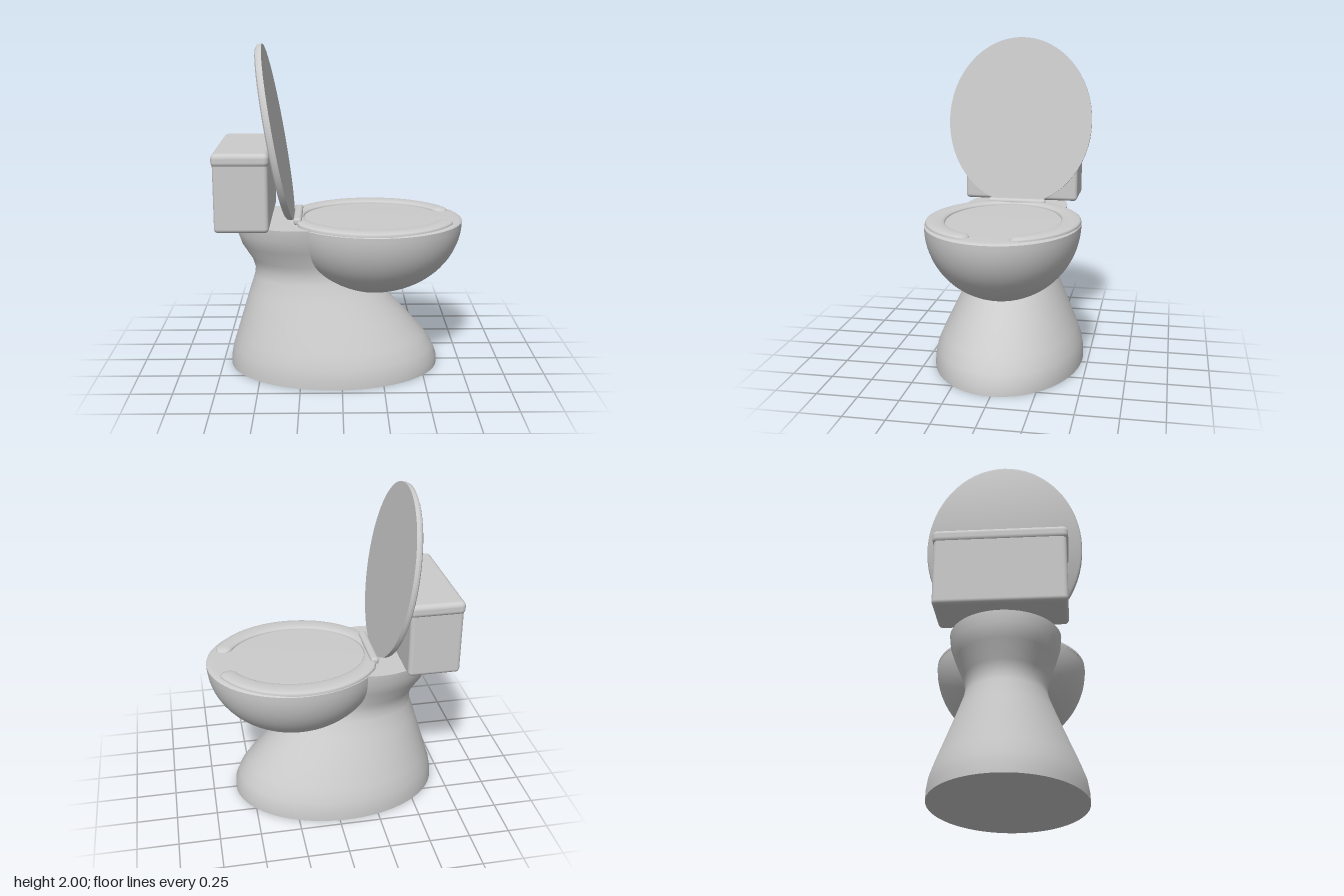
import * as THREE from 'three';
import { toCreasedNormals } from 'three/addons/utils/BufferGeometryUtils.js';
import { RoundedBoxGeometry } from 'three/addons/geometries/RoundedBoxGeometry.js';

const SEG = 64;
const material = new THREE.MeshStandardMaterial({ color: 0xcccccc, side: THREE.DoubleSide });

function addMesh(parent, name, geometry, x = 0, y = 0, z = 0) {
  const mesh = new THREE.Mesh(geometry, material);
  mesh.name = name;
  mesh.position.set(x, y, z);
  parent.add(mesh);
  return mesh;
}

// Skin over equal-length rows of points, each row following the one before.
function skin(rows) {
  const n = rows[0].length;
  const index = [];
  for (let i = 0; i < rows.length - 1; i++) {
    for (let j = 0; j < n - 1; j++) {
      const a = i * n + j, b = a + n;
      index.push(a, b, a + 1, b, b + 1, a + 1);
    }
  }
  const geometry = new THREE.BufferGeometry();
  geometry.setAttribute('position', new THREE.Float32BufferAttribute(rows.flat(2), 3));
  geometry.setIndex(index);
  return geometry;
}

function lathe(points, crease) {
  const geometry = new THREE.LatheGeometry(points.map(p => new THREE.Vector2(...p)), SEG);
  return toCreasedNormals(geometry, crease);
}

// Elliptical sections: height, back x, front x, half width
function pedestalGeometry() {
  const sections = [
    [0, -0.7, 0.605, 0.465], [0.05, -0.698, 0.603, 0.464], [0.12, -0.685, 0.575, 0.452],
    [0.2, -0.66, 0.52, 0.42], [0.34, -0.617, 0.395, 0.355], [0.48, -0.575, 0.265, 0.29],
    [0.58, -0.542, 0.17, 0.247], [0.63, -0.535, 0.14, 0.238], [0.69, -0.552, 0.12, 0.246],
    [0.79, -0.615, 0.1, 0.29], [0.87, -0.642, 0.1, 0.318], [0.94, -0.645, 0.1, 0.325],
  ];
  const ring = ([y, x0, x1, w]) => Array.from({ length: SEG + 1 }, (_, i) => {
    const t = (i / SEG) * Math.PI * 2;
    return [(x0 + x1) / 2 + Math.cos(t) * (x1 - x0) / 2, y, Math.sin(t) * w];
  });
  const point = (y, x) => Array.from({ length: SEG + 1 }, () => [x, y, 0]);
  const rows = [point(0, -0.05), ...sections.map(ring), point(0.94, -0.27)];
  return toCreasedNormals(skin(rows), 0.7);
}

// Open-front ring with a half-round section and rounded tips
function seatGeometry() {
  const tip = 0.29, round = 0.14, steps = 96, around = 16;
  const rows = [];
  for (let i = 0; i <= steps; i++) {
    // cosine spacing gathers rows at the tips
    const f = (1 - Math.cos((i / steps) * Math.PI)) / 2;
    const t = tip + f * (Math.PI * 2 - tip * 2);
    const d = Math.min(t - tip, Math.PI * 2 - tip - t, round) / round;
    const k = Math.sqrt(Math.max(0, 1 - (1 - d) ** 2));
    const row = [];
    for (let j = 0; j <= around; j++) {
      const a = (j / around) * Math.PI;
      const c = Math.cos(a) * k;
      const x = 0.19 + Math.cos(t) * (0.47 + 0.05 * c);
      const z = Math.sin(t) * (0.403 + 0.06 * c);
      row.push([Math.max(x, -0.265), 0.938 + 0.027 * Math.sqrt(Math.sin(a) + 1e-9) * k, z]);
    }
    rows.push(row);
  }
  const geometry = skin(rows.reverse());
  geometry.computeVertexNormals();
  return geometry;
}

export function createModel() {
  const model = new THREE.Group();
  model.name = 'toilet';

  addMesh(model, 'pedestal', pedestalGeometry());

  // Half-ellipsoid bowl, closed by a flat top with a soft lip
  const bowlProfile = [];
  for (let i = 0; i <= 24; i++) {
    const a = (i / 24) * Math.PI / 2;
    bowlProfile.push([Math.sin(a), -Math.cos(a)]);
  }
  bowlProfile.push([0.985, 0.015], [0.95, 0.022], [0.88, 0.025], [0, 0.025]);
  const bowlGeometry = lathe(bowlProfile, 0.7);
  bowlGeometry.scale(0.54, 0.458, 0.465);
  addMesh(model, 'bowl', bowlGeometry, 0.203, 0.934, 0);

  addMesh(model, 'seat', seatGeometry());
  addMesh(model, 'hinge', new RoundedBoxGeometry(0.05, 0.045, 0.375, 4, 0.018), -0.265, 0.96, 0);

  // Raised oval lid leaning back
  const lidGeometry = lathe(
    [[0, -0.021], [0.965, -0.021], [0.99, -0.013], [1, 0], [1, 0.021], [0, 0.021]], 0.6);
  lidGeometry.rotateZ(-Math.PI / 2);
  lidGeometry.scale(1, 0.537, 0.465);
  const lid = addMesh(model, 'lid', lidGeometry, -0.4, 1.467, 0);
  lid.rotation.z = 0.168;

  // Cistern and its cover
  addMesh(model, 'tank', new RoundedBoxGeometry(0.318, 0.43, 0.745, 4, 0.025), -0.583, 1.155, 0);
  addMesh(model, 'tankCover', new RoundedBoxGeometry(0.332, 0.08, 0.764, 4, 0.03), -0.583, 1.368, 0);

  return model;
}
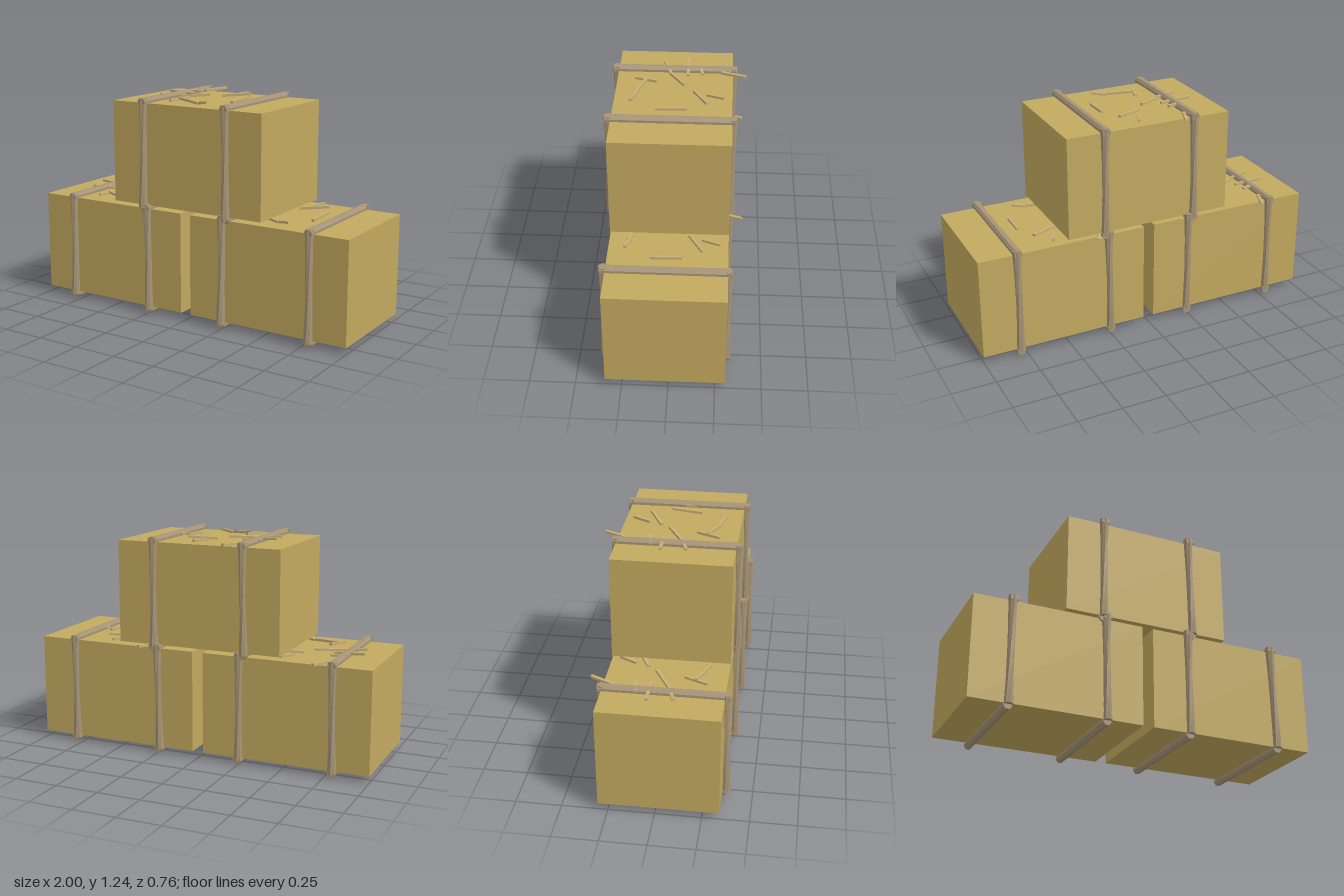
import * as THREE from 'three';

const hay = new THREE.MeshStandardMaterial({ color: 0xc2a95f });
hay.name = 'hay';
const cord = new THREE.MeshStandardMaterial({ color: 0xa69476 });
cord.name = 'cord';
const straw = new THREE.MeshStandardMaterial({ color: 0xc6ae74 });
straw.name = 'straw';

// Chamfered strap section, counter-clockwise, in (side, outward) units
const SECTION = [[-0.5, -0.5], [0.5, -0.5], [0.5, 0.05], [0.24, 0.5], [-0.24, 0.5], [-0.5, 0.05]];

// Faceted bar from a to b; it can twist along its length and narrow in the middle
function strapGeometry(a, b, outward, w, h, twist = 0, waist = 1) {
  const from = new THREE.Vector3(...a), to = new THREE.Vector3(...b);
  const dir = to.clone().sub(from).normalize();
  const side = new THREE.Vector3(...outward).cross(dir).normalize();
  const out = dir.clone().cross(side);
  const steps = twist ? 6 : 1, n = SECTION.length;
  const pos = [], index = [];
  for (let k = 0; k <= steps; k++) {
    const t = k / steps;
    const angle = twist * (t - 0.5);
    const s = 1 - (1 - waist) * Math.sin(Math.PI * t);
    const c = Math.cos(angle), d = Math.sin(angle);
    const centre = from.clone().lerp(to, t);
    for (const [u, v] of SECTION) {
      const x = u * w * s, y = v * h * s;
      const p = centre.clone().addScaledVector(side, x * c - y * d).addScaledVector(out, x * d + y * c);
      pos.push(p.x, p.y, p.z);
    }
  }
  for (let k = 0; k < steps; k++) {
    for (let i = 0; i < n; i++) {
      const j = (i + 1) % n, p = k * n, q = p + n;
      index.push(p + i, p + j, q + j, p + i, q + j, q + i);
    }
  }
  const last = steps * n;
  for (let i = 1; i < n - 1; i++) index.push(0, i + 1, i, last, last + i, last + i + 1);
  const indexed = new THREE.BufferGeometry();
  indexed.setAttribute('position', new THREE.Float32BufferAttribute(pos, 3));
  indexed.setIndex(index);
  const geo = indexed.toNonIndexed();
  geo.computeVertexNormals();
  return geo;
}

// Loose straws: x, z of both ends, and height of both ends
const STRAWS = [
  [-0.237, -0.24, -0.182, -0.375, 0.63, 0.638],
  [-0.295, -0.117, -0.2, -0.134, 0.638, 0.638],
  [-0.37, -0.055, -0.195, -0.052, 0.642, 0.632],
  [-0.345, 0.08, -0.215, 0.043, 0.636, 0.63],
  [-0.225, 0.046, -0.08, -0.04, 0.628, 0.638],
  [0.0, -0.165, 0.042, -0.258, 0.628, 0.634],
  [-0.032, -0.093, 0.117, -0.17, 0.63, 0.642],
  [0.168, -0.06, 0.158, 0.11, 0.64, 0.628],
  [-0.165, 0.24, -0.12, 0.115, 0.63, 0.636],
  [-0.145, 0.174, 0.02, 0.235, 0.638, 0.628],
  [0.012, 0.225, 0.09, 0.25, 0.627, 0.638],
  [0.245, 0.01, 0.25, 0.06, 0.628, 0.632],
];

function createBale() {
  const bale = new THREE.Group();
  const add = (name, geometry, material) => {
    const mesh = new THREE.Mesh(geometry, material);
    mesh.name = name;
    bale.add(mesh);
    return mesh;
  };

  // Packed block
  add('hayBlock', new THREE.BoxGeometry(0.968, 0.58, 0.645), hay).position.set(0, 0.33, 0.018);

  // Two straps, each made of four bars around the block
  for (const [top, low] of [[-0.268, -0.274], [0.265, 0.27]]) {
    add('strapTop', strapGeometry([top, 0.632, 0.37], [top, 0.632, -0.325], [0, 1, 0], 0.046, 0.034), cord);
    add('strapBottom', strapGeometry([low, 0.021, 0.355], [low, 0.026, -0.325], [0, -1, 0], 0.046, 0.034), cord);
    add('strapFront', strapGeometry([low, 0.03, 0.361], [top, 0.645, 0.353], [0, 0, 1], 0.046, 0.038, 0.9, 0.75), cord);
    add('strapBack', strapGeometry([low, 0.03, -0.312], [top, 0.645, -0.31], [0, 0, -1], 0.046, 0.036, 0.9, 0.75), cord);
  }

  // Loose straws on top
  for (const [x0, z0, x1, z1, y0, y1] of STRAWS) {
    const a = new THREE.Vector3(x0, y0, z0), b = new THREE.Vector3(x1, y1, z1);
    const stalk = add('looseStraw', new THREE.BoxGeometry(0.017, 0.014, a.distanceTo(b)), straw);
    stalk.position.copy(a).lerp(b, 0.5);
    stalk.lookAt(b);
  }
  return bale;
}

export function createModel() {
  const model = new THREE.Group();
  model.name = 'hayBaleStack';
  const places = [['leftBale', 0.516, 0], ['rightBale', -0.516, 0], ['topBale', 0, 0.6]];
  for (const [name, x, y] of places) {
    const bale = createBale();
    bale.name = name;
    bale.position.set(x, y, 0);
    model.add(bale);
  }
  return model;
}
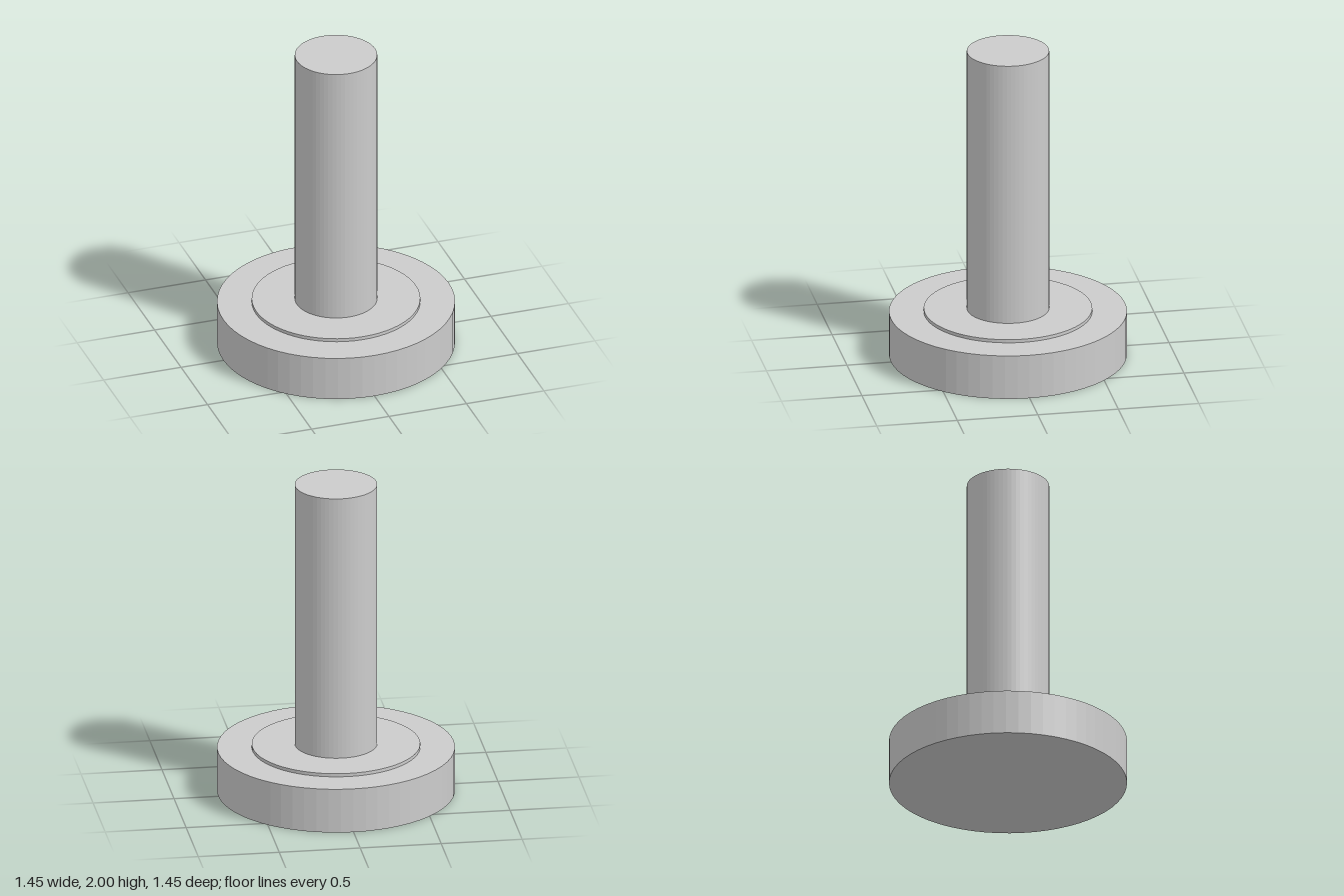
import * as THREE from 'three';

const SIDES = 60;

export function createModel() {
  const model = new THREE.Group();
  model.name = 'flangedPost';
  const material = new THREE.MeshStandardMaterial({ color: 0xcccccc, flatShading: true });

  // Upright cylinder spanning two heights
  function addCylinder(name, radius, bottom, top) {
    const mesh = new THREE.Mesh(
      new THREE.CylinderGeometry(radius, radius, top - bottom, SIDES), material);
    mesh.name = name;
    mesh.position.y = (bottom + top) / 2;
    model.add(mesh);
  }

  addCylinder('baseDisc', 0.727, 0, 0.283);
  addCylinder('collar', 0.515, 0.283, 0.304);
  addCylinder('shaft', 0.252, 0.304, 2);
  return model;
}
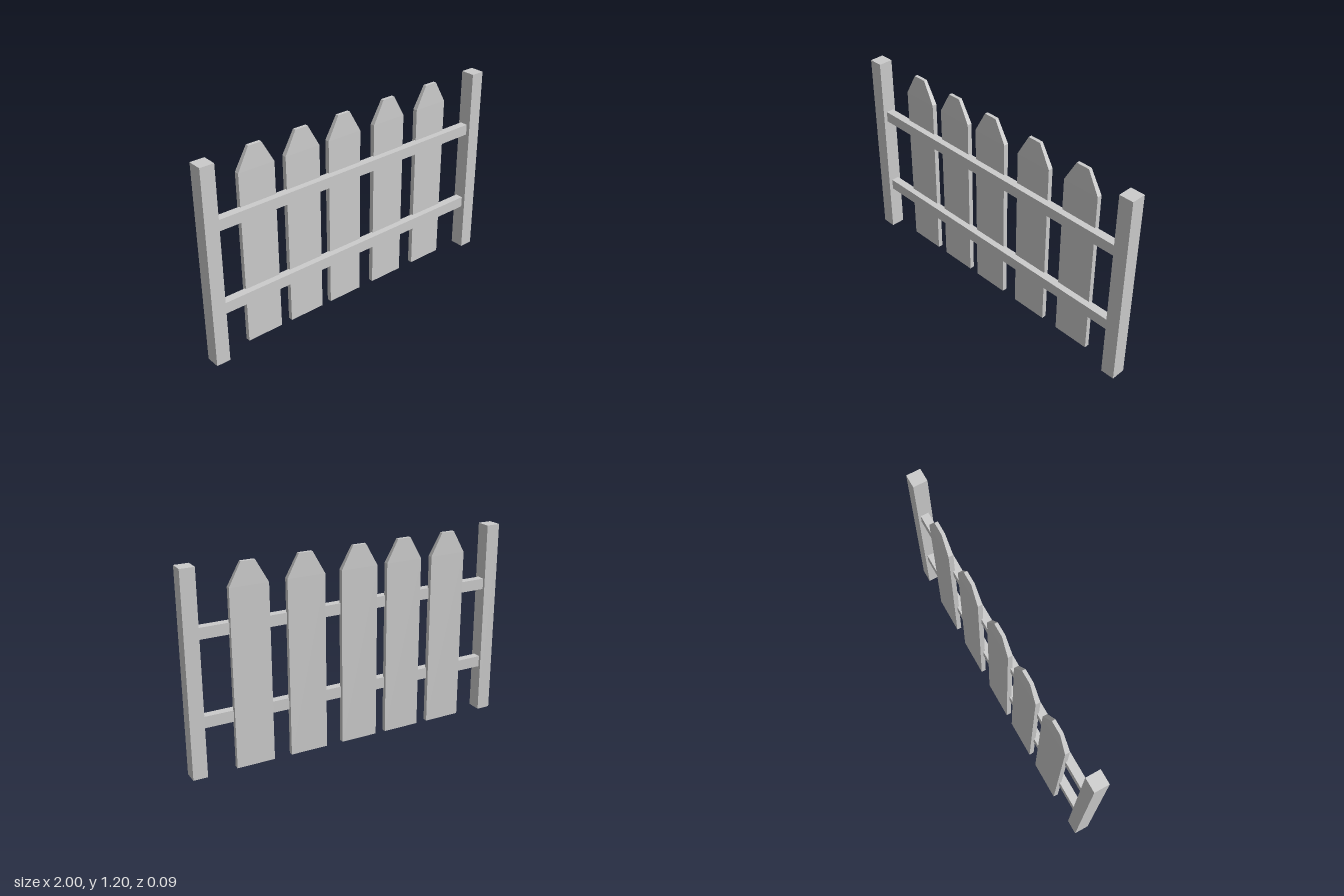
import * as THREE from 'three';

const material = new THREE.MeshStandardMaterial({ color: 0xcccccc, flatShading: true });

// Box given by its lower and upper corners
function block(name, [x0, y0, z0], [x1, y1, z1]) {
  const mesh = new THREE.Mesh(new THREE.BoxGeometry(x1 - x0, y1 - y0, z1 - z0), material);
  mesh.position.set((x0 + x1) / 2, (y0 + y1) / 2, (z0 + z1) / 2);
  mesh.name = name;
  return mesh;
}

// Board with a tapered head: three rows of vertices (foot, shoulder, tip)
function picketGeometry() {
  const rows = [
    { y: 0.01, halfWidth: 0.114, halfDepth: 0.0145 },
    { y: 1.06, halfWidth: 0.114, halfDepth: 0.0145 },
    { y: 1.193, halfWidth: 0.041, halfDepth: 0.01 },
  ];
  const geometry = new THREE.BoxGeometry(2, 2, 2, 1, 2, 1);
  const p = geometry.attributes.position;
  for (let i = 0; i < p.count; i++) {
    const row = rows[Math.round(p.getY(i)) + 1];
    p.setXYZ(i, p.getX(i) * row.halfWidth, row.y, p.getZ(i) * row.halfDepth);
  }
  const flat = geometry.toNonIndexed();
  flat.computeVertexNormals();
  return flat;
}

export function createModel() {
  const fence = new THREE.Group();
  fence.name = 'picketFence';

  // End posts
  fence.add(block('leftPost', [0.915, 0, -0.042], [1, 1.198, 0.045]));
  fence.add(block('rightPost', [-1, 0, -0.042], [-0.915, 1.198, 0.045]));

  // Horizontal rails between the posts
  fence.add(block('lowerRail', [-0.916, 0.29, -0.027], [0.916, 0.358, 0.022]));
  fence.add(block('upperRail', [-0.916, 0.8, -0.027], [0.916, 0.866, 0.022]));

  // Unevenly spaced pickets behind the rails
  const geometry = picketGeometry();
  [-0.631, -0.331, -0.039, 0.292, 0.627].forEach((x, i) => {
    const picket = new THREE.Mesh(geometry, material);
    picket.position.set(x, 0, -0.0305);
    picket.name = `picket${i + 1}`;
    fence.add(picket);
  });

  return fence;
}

Try it:
All that should be written out is the stretch of lines above between the one holding "in the middle" and the one holding "const x = u * w * s, y = v * h * s;", inclusive, exactly as given.

Answer section:
// Faceted bar from a to b; it can twist along its length and narrow in the middle
function strapGeometry(a, b, outward, w, h, twist = 0, waist = 1) {
  const from = new THREE.Vector3(...a), to = new THREE.Vector3(...b);
  const dir = to.clone().sub(from).normalize();
  const side = new THREE.Vector3(...outward).cross(dir).normalize();
  const out = dir.clone().cross(side);
  const steps = twist ? 6 : 1, n = SECTION.length;
  const pos = [], index = [];
  for (let k = 0; k <= steps; k++) {
    const t = k / steps;
    const angle = twist * (t - 0.5);
    const s = 1 - (1 - waist) * Math.sin(Math.PI * t);
    const c = Math.cos(angle), d = Math.sin(angle);
    const centre = from.clone().lerp(to, t);
    for (const [u, v] of SECTION) {
      const x = u * w * s, y = v * h * s;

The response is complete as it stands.